Alison shares her favorite tips for getting perfect borders!

Quick tips for sewing on borders

Hi, I'm Alison and this video is brought to you by Baby Lock. Borders are a great way to finish off a quilt and frame the center design. Today I'm going to share my favorite tips for sewing on borders!

Borders should be in proportion to the size of the finished quilt. As a general rule of thumb, a small wall hanging should have a border of less than 6" while a king-size quilt can handle a 12" to 14" border. Borders that are too wide diminish the quilt center design. To decide how wide to make a border, begin with your finished block size. If your quilt center is made of 4" blocks, try a 4"-wide border.

If you want to change the size of a quilt, avoid adjusting the border only. Unless the change is minimal, widening just the border can make the quilt look out of proportion. Instead, consider adding sashing, pieced borders, or multiple borders to enlarge the finished quilt.
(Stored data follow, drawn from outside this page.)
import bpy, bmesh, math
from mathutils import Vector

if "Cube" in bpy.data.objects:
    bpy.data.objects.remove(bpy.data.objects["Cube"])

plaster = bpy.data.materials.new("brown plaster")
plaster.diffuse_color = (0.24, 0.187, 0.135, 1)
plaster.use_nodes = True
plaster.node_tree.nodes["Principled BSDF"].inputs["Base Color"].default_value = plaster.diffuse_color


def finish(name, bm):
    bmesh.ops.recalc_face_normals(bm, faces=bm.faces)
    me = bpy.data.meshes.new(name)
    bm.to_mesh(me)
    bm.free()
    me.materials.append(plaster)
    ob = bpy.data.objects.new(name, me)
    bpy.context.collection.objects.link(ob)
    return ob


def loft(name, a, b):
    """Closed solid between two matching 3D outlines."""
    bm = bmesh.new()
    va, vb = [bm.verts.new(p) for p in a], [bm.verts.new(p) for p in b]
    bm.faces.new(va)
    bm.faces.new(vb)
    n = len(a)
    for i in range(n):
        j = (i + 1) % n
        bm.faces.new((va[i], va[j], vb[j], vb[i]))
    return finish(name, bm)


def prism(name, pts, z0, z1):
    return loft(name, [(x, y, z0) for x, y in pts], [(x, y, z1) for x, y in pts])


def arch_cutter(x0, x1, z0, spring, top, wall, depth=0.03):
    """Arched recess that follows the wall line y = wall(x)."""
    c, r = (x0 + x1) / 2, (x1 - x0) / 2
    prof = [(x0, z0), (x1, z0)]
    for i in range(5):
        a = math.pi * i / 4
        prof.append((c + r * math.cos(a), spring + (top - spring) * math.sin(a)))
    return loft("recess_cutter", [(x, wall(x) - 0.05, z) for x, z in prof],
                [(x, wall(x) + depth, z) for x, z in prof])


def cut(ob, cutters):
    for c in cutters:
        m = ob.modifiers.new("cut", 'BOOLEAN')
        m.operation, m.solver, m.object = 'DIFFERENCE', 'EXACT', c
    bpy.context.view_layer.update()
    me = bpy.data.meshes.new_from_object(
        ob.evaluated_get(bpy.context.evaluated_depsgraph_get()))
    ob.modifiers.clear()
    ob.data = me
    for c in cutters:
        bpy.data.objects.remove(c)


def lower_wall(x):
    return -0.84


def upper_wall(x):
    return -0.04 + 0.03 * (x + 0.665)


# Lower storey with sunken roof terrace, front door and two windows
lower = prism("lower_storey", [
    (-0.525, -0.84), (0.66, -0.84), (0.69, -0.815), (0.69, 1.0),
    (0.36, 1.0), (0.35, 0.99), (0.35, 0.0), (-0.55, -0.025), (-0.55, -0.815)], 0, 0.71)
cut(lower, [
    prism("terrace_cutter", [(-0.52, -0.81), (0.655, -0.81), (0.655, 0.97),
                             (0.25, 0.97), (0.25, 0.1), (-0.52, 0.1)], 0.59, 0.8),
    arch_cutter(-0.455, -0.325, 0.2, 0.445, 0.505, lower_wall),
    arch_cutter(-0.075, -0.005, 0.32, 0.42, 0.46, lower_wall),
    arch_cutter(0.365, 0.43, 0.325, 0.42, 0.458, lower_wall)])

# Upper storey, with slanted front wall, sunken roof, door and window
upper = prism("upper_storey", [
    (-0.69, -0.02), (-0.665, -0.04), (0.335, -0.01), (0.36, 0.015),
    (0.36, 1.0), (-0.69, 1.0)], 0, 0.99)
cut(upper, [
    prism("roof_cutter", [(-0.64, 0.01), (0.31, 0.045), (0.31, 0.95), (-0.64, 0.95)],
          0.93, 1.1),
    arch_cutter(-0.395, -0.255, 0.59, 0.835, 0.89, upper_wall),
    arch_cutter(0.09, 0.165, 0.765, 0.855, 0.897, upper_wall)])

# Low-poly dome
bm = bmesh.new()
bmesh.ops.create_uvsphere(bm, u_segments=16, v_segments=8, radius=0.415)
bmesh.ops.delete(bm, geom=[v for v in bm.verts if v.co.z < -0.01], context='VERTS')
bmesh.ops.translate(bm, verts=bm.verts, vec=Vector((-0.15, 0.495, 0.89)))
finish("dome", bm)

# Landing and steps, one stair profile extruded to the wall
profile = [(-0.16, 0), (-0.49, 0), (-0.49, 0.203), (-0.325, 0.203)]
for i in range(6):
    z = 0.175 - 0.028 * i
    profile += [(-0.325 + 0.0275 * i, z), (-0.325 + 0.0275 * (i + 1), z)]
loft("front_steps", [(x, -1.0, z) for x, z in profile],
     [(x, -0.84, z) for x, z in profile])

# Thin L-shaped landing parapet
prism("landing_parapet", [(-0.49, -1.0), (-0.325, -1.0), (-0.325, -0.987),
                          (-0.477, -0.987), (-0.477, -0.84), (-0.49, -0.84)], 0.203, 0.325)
It's always a good idea to wait to cut the borders until the top is finished. Any variations in seam allowance can change the size of the finished top so if you just cut them the size the pattern specifies; your border may be too short or long.
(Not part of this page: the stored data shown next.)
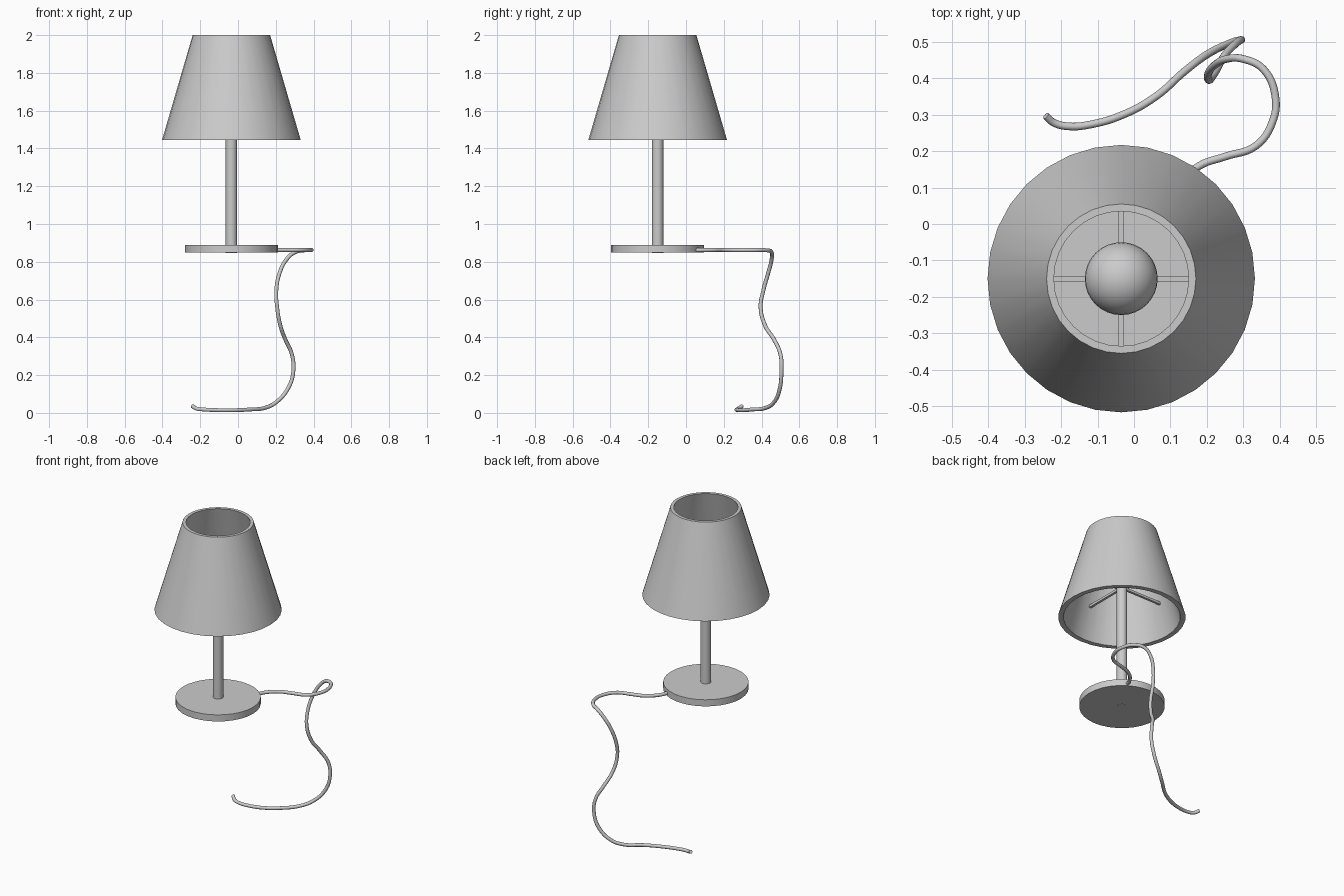
import bpy, bmesh, math

if "Cube" in bpy.data.objects:
    bpy.data.objects.remove(bpy.data.objects["Cube"])

CX, CY = -0.035, -0.15   # lamp axis


def smooth(obj):
    bpy.ops.object.select_all(action='DESELECT')
    obj.select_set(True)
    bpy.context.view_layer.objects.active = obj
    bpy.ops.object.shade_smooth_by_angle(angle=math.radians(35))


def cylinder(name, r, z0, z1, sides=32):
    bpy.ops.mesh.primitive_cylinder_add(vertices=sides, radius=r, depth=z1 - z0,
                                        location=(CX, CY, (z0 + z1) / 2))
    obj = bpy.context.object
    obj.name = name
    smooth(obj)
    return obj


# base disc and pole
cylinder("base", 0.246, 0.848, 0.89)
cylinder("pole", 0.03, 0.847, 1.65)

# lampshade: closed profile revolved round the lamp axis
profile = [(0.367, 1.445), (0.205, 2.0), (0.185, 2.0), (0.337, 1.445)]
SIDES = 32
bm = bmesh.new()
rings = []
for r, z in profile:
    rings.append([bm.verts.new((r * math.sin(2 * math.pi * i / SIDES),
                                r * math.cos(2 * math.pi * i / SIDES), z))
                  for i in range(SIDES)])
for k in range(len(rings)):
    a, b = rings[k], rings[(k + 1) % len(rings)]
    for i in range(SIDES):
        j = (i + 1) % SIDES
        bm.faces.new((a[i], a[j], b[j], b[i]))
bmesh.ops.recalc_face_normals(bm, faces=bm.faces)
mesh = bpy.data.meshes.new("lampshade")
bm.to_mesh(mesh)
bm.free()
shade = bpy.data.objects.new("lampshade", mesh)
shade.location = (CX, CY, 0)
bpy.context.collection.objects.link(shade)
smooth(shade)

# bulb
bpy.ops.mesh.primitive_uv_sphere_add(segments=32, ring_count=16, radius=0.1,
                                     location=(CX, CY, 1.74))
bulb = bpy.context.object
bulb.name = "bulb"
smooth(bulb)

# four spokes holding the shade
for i in range(4):
    a = i * math.pi / 2
    mid = (0.02 + 0.29) / 2
    bpy.ops.mesh.primitive_cube_add(size=1, rotation=(0, 0, a),
                                    location=(CX + mid * math.cos(a),
                                              CY + mid * math.sin(a), 1.64))
    spoke = bpy.context.object
    spoke.name = f"shade_spoke_{i + 1}"
    spoke.scale = (0.27, 0.015, 0.015)

# power cord, hanging from the base to the floor
path = [(.09, .045, .862), (.115, .10, .862), (.18, .16, .862), (.25, .185, .862),
        (.335, .215, .862), (.38, .28, .862), (.388, .35, .862), (.355, .425, .861),
        (.30, .453, .85), (.255, .453, .81), (.22, .435, .74), (.203, .41, .65),
        (.207, .395, .56), (.225, .42, .46), (.25, .465, .39), (.285, .5, .31),
        (.293, .505, .22), (.265, .497, .13), (.2, .465, .055), (.14, .42, .026),
        (.06, .35, .018), (-.03, .30, .014), (-.12, .273, .015), (-.18, .268, .018),
        (-.22, .278, .023), (-.242, .297, .036)]
curve = bpy.data.curves.new("power_cord", 'CURVE')
curve.dimensions = '3D'
curve.bevel_depth = 0.0105
curve.bevel_resolution = 3
curve.resolution_u = 6
curve.use_fill_caps = True
spline = curve.splines.new('BEZIER')
spline.bezier_points.add(len(path) - 1)
for pt, co in zip(spline.bezier_points, path):
    pt.co = co
    pt.handle_left_type = pt.handle_right_type = 'AUTO'
cord = bpy.data.objects.new("power_cord", curve)
bpy.context.collection.objects.link(cord)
To perfectly fit your borders, first measure the length of your quilt in the center, then on both ends. Hopefully, that number is the same, but if not, take the average and cut your border to that size. Then match up the ends and center point of your border and your top and pin in place. You can do this by folding the border strip in half and finger-pressing to find the center, and doing the same with the quilt top; then align those marks. If the border is slightly larger or smaller than your top, you can ease in a little bit of difference by putting the longer edge facing down toward the machine. The machine's feed dogs will pull the longer section through the machine slightly faster than the top to even out small variations in size.

Sew with your quilt top facing up if possible. Since you'll see the seams of the quilt top while sewing the border on, you can make sure no seams get twisted as you sew and cause unnecessary bulk while quilting.
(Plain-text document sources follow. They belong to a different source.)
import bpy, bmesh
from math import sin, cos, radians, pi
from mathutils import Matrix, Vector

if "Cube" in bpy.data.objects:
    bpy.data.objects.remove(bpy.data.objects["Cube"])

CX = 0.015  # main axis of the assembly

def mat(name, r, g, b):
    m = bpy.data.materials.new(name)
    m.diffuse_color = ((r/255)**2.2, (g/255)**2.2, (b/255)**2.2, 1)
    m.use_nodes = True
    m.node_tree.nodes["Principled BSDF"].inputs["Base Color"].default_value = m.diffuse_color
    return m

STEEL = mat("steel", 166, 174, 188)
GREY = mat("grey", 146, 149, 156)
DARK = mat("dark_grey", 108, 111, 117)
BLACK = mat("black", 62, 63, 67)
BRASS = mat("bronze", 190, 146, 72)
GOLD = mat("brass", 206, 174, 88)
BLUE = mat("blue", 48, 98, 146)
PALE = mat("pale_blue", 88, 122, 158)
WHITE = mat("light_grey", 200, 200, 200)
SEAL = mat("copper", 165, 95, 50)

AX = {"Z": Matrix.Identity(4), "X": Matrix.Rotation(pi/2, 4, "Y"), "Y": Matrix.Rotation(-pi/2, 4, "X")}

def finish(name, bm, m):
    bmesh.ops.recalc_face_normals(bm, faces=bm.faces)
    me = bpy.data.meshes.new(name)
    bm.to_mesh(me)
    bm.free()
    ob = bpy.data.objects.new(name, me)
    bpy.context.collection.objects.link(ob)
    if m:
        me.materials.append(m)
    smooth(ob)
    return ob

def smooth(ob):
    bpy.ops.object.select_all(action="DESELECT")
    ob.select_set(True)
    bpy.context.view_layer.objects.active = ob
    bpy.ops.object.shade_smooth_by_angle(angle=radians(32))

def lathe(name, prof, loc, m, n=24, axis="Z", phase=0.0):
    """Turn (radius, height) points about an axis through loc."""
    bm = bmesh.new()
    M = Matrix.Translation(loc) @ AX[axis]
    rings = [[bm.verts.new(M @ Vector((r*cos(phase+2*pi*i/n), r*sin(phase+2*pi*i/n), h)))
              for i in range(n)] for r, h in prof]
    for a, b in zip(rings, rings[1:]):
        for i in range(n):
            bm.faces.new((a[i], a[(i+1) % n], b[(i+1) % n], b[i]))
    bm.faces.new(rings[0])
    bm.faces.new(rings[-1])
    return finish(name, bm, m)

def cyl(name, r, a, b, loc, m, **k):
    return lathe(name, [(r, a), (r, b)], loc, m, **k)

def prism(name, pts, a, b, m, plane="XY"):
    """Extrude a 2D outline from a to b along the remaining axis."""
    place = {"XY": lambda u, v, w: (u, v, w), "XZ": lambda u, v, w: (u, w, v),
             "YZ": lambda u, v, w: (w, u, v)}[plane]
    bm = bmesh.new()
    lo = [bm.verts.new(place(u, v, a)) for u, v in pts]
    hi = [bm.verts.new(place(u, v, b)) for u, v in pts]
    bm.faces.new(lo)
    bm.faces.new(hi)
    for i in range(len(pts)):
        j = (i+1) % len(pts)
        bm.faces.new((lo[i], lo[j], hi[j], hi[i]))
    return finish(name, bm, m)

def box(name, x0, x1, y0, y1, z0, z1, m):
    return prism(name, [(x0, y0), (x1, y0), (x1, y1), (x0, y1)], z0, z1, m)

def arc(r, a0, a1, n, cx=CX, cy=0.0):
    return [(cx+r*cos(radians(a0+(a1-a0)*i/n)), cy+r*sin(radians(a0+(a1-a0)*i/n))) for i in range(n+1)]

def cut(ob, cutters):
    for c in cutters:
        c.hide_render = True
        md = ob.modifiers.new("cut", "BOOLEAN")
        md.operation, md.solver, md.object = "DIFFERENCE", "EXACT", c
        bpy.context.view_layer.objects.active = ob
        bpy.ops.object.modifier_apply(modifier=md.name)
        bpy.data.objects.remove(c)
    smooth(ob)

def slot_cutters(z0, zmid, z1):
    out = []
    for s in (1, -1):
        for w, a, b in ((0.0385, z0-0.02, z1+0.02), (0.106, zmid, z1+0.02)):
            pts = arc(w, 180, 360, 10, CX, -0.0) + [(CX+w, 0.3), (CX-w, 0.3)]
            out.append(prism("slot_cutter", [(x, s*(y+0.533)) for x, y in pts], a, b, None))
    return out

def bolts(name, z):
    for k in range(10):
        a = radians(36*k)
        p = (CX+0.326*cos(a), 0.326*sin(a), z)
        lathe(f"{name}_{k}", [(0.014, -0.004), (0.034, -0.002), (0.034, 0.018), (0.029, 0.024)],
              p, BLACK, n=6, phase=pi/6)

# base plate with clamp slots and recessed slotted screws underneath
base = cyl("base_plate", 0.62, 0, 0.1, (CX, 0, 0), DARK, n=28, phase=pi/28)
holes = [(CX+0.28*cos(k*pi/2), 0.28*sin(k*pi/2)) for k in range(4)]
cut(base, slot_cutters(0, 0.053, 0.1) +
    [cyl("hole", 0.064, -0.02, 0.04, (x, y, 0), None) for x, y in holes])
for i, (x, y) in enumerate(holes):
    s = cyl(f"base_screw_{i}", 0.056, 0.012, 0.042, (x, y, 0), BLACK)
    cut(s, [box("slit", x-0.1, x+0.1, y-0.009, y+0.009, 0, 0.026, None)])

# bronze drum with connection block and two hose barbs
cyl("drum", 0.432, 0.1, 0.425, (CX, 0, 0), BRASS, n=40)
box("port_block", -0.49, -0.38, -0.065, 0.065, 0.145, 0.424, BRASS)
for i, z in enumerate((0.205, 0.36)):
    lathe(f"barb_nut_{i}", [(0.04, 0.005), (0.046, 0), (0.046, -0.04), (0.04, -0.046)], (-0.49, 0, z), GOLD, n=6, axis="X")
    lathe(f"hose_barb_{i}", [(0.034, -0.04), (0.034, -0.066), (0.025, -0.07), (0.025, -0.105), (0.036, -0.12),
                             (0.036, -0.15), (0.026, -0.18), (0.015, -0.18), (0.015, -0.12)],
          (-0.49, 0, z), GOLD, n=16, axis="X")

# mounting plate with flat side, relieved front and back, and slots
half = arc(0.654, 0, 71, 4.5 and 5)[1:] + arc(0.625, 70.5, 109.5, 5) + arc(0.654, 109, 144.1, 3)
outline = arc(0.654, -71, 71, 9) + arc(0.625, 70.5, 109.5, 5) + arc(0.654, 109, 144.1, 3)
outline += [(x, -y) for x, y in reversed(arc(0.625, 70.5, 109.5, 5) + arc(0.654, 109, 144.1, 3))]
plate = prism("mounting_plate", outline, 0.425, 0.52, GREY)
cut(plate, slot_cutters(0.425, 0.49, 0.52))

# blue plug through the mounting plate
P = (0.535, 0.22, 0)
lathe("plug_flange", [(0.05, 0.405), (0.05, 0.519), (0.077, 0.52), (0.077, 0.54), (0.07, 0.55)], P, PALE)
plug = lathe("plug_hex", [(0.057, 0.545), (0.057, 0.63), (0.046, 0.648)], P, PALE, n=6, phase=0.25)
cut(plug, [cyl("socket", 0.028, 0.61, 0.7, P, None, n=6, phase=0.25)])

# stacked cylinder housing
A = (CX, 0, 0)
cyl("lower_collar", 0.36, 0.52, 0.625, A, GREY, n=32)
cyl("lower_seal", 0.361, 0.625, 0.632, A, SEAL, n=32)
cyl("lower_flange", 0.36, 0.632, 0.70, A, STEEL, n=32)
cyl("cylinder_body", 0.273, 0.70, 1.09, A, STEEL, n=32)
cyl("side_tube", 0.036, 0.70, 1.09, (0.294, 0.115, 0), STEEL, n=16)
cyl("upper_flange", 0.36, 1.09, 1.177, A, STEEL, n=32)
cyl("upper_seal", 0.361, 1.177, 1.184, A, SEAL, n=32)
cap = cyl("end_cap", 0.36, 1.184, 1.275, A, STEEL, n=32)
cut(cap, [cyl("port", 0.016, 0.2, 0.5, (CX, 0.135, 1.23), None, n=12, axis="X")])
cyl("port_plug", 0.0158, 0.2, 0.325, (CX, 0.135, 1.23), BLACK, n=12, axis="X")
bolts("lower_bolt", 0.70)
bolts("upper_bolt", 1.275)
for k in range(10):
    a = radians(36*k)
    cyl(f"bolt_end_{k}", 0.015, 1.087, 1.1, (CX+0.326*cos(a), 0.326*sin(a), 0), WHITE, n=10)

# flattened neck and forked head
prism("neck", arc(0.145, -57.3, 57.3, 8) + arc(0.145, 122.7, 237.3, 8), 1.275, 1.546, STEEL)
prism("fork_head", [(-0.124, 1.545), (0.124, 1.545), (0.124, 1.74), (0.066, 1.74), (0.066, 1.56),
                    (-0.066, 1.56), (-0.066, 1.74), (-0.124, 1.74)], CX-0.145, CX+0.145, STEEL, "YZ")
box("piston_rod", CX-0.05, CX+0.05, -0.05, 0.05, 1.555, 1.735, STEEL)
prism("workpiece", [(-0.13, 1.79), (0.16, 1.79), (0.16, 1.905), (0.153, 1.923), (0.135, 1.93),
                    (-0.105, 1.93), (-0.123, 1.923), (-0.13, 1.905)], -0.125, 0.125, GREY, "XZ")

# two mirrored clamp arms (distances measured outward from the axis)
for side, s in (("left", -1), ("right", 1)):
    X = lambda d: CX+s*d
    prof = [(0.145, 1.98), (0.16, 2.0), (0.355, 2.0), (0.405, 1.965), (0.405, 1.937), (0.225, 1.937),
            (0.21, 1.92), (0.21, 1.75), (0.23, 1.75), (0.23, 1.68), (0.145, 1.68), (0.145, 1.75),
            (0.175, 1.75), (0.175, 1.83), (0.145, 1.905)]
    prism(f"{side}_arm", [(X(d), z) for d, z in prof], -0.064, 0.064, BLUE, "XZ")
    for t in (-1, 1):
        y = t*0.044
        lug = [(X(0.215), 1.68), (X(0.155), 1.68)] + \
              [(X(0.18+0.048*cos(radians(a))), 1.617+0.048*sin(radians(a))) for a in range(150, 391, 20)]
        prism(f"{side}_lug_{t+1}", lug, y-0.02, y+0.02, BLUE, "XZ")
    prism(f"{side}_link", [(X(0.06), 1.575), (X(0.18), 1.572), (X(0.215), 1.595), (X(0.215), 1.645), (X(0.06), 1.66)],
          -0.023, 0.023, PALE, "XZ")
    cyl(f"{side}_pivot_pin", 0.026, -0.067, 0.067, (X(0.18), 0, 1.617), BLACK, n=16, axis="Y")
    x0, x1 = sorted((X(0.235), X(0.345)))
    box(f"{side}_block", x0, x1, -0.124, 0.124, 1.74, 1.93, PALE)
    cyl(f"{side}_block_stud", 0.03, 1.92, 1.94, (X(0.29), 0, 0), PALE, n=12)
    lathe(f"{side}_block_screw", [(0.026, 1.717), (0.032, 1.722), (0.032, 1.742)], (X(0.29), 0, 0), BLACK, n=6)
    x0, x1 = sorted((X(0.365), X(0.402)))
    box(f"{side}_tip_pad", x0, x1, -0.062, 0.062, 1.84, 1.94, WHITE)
To prevent wavy borders, make sure you're pinning your borders on. Quilt tops are heavy and can pull or drag while sewing borders on, which can cause uneven seams. If you're pinning and stopping with your needle down to adjust as needed, you'll keep a consistent ¼" seam the whole way.

Borders help frame your central quilt design and can also make the quilt larger! Add one (or more) borders beautifully by following these tips.

Advertisement